• What is needed:
Report all lines in the records that hold the string "name".

• Data supplied:

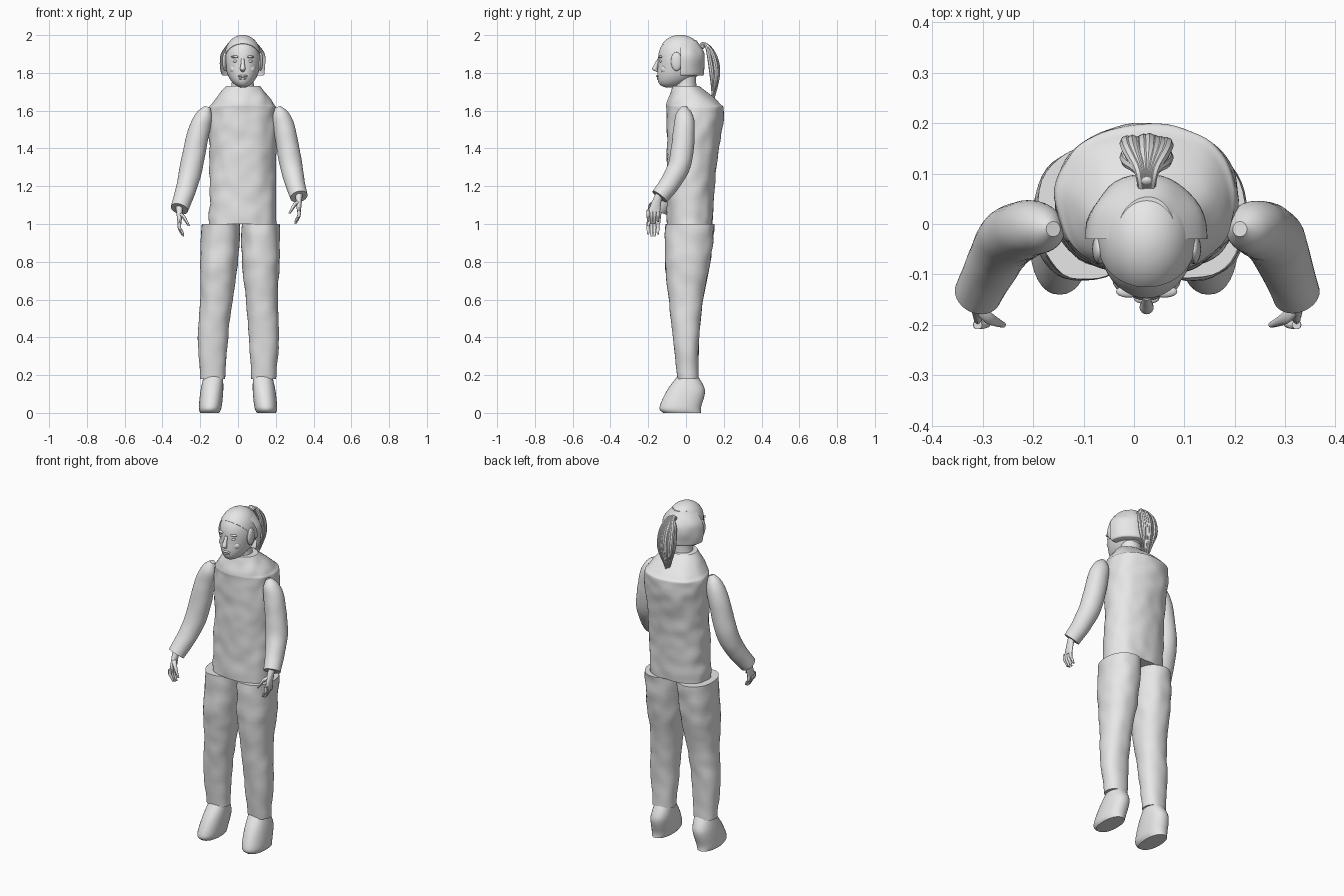
import bpy, bmesh, math, random
from mathutils import Vector, Matrix, noise

random.seed(4)
if "Cube" in bpy.data.objects:
    bpy.data.objects.remove(bpy.data.objects["Cube"])

SHADE = (.8, .8, .8, 1)
grey = bpy.data.materials.new("plain grey")
grey.diffuse_color = SHADE
grey.use_nodes = True
grey.node_tree.nodes["Principled BSDF"].inputs["Base Color"].default_value = SHADE

MID = .025  # the head and body stand slightly off the centre line
SIDES = {"right": -1, "left": 1}


def finish(name, bm):
    """Turn a bmesh into a smooth object with sharp creases kept."""
    bmesh.ops.recalc_face_normals(bm, faces=bm.faces)
    mesh = bpy.data.meshes.new(name)
    bm.to_mesh(mesh)
    bm.free()
    mesh.materials.append(grey)
    mesh.shade_smooth()
    mesh.set_sharp_from_angle(angle=math.radians(40))
    bpy.context.collection.objects.link(bpy.data.objects.new(name, mesh))


def spline(rows, steps):
    """Smooth curve through every row, as cubic Bezier pieces."""
    rows = [Vector(row) for row in rows]
    padded = [rows[0]] + rows + [rows[-1]]
    result = []
    for before, start, end, after in zip(padded, rows, rows[1:], padded[3:]):
        pull = start + (end - before) / 6
        push = end - (after - start) / 6
        for step in range(steps):
            t = step / steps
            u = 1 - t
            result.append(start * u**3 + pull * (3*u*u*t) + push * (3*u*t*t) + end * t**3)
    return result + [rows[-1]]


def signed_power(value, exponent):
    return math.copysign(abs(value) ** exponent, value)


def sweep(bm, rows, sides=32, steps=8, square=1.0, lumps=0.0, tilt=False):
    """Loft ellipses (x, y, z, radius, optional depth radius); tilted ones follow the path."""
    rows = spline(rows, steps)
    centres = [Vector(row[:3]) for row in rows]
    rings = []
    for i, (row, centre) in enumerate(zip(rows, centres)):
        across, deep = Vector((1, 0, 0)), Vector((0, 1, 0))
        if tilt:
            ahead = centres[min(i + 1, len(rows) - 1)] - centres[max(i - 1, 0)]
            ahead.normalize()
            deep = ahead.cross(across).normalized()
            across = deep.cross(ahead)
        ring = []
        for k in range(sides):
            angle = math.tau * k / sides
            offset = across * signed_power(math.cos(angle), square) * row[3]
            offset += deep * signed_power(math.sin(angle), square) * row[-1]
            bump = lumps * noise.noise((centre + offset) * 14)
            ring.append(bm.verts.new(centre + offset * (1 + bump)))
        rings.append(ring)
    for lower, upper in zip(rings, rings[1:]):
        for k in range(sides):
            bm.faces.new((lower[k - 1], lower[k], upper[k], upper[k - 1]))
    bm.faces.new(rings[0])
    bm.faces.new(rings[-1])


def loft(name, rows, cut=None, **options):
    """One swept object, optionally trimmed by a plane (point, normal)."""
    bm = bmesh.new()
    sweep(bm, rows, **options)
    if cut:
        geometry = bm.verts[:] + bm.edges[:] + bm.faces[:]
        found = bmesh.ops.bisect_plane(bm, geom=geometry, plane_co=cut[0],
                                       plane_no=cut[1], clear_inner=True)
        rim = [item for item in found["geom_cut"] if isinstance(item, bmesh.types.BMEdge)]
        bmesh.ops.holes_fill(bm, edges=rim)
    finish(name, bm)


def blob(name, position, size):
    bm = bmesh.new()
    placing = Matrix.Translation(position) @ Matrix.Diagonal((*size, 1))
    bmesh.ops.create_uvsphere(bm, u_segments=16, v_segments=10, radius=1, matrix=placing)
    finish(name, bm)


# Sleeveless upper body with sloping shoulders
loft("torso", [(MID, .02, 1, .18, .12), (MID, .03, 1.3, .175, .13), (MID, .05, 1.58, .18, .15),
               (MID, .04, 1.64, .16, .14), (MID, 0, 1.73, .09, .07)],
     sides=64, steps=14, square=.9, lumps=.05)


def leg(side, sign):
    """Trouser leg; the hips sit further to one side than the feet."""
    profile = [(.105, .02, 1, .1, .13), (.11, .01, .8, .1, .12), (.12, 0, .6, .085, .09),
               (.135, 0, .4, .08, .07), (.135, .01, .18, .065, .055)]
    rows = [(sign * x + .015 * z * z, y, z, wide, deep) for x, y, z, wide, deep in profile]
    loft(side + "_leg", rows, sides=40, square=.9, lumps=.06)


def shoe(side, sign):
    """Rounded shoe: flat sole, blunt toe, narrow ankle."""
    profile = [(-.02, 0, .05, .1), (-.03, .03, .06, .11), (0, .12, .06, .1), (.01, .2, .05, .05)]
    rows = [(sign * (.15 - z / 10), y, z, wide, deep) for y, z, wide, deep in profile]
    loft(side + "_shoe", rows, square=.9)


def sleeve(side, sign, spread, length):
    """Arm bent forward at the elbow; returns the wrist position."""
    profile = [(0, 0, 0, .015), (.02, 0, .05, .045), (.05, 0, .14, .057), (.09, -.02, .33, .06),
               (.12, -.07, .45, .053), (.15, -.13, .54, .047)]
    rows = [(MID + sign * (.185 + spread * out), forward - .01, 1.62 - length * down, radius)
            for out, forward, down, radius in profile]
    loft(side + "_sleeve", rows, lumps=.04, tilt=True)
    return Vector(rows[-1][:3])


def hand(side, sign, wrist):
    """Palm, four curled fingers and a thumb, laid out from the wrist."""
    bm = bmesh.new()

    def digit(rows, sides=10):
        placed = [(wrist.x - sign * x, wrist.y + y, wrist.z + z, *radii) for x, y, z, *radii in rows]
        sweep(bm, placed, sides=sides, steps=4)

    digit([(0, .01, .03, .02, .025), (0, -.01, -.01, .017, .023), (0, -.03, -.08, .01, .033)], sides=16)
    for finger in range(4):
        y = -.06 + .017 * finger
        tip = -.15 + .01 * abs(finger - 1.5)
        digit([(0, y, -.07, .009), (0, y, -.1, .009), (.01, y, tip + .02, .008), (.02, y, tip, .005)])
    digit([(0, -.02, -.02, .01), (.02, -.045, -.04, .012), (.05, -.06, -.09, .006)])
    finish(side + "_hand", bm)


# Limbs: the right arm hangs longer and wider than the left
for side, sign in SIDES.items():
    leg(side, sign)
    shoe(side, sign)
    on_right = side == "right"
    wrist = sleeve(side, sign, 1 if on_right else .75, 1 if on_right else .88)
    hand(side, sign, wrist)


def skull(grow=0.0):
    """Egg shape whose lower half narrows and moves forward to the chin."""
    rows = []
    for i in range(17):
        t = math.sin(math.pi * (i / 16 - .5)) * .998
        jaw = max(-t, 0)
        round_off = math.sqrt(1 - abs(t) ** 2.5)
        rows.append((MID, -.03 - .06 * jaw * jaw, 1.86 + (.138 + grow) * t,
                     (.095 + grow) * round_off * (1 - .15 * jaw), (.118 + grow) * round_off))
    return rows


# Head and neck
loft("neck", [(MID, 0, 1.68, .068, .06), (MID, 0, 1.75, .058, .054), (MID, 0, 1.83, .06, .055)])
loft("head", skull(), sides=48, steps=3)

# Face features
loft("nose", [(MID, -.143, 1.875, .008), (MID, -.155, 1.85, .01), (MID, -.165, 1.82, .014),
              (MID, -.148, 1.805, .006)], sides=16)
blob("upper_lip", (MID, -.147, 1.783), (.026, .012, .007))
blob("lower_lip", (MID, -.143, 1.77), (.022, .012, .007))
for side, sign in SIDES.items():
    blob(side + "_brow", (MID + sign * .036, -.134, 1.885), (.025, .012, .007))
    blob(side + "_eye", (MID + sign * .036, -.132, 1.862), (.016, .01, .008))
    blob(side + "_cheek", (MID + sign * .043, -.11, 1.82), (.025, .025, .025))
    blob(side + "_ear", (MID + sign * .094, -.05, 1.86), (.014, .03, .05))

# Hair: swept-back cap, and a thicker band round the back of the head
loft("hair_cap", skull(grow=.003), cut=((0, -.1, 1.93), (0, 1, 1)), sides=48, steps=3)
loft("back_hair", [(MID, -.03, 1.785, .1, .11), (MID, -.03, 1.8, .115, .124),
                   (MID, -.03, 1.9, .118, .126), (MID, -.03, 1.975, .06, .085)],
     cut=((0, -.03, 0), (0, 1, 0)), sides=48, lumps=.05)

# Ponytail: two layers of overlapping strands that fan out and meet at the tip
bm = bmesh.new()
for layer in (-.01, .01):
    for strand in range(8):
        fan = strand / 7 - .5
        edge = abs(fan)
        y = .155 + layer - edge * .01 + random.uniform(-.004, .004)
        tip = 1.64 + edge * .1 + random.uniform(-.015, .015)
        path = [(.015, .07, 1.94, .01), (.03, .105, 1.95, .01), (.075, y - .015, 1.89, .012),
                (.075, y, 1.79, .013), (.03, .14, tip, .003)]
        sweep(bm, [(MID + fan * width, *rest) for width, *rest in path], sides=8, steps=5, tilt=True)
finish("ponytail", bm)
blob("hair_tie", (MID, .088, 1.945), (.018, .014, .018))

• Written answer:
def finish(name, bm):
    mesh = bpy.data.meshes.new(name)
    bpy.context.collection.objects.link(bpy.data.objects.new(name, mesh))
def loft(name, rows, cut=None, **options):
    finish(name, bm)
def blob(name, position, size):
    finish(name, bm)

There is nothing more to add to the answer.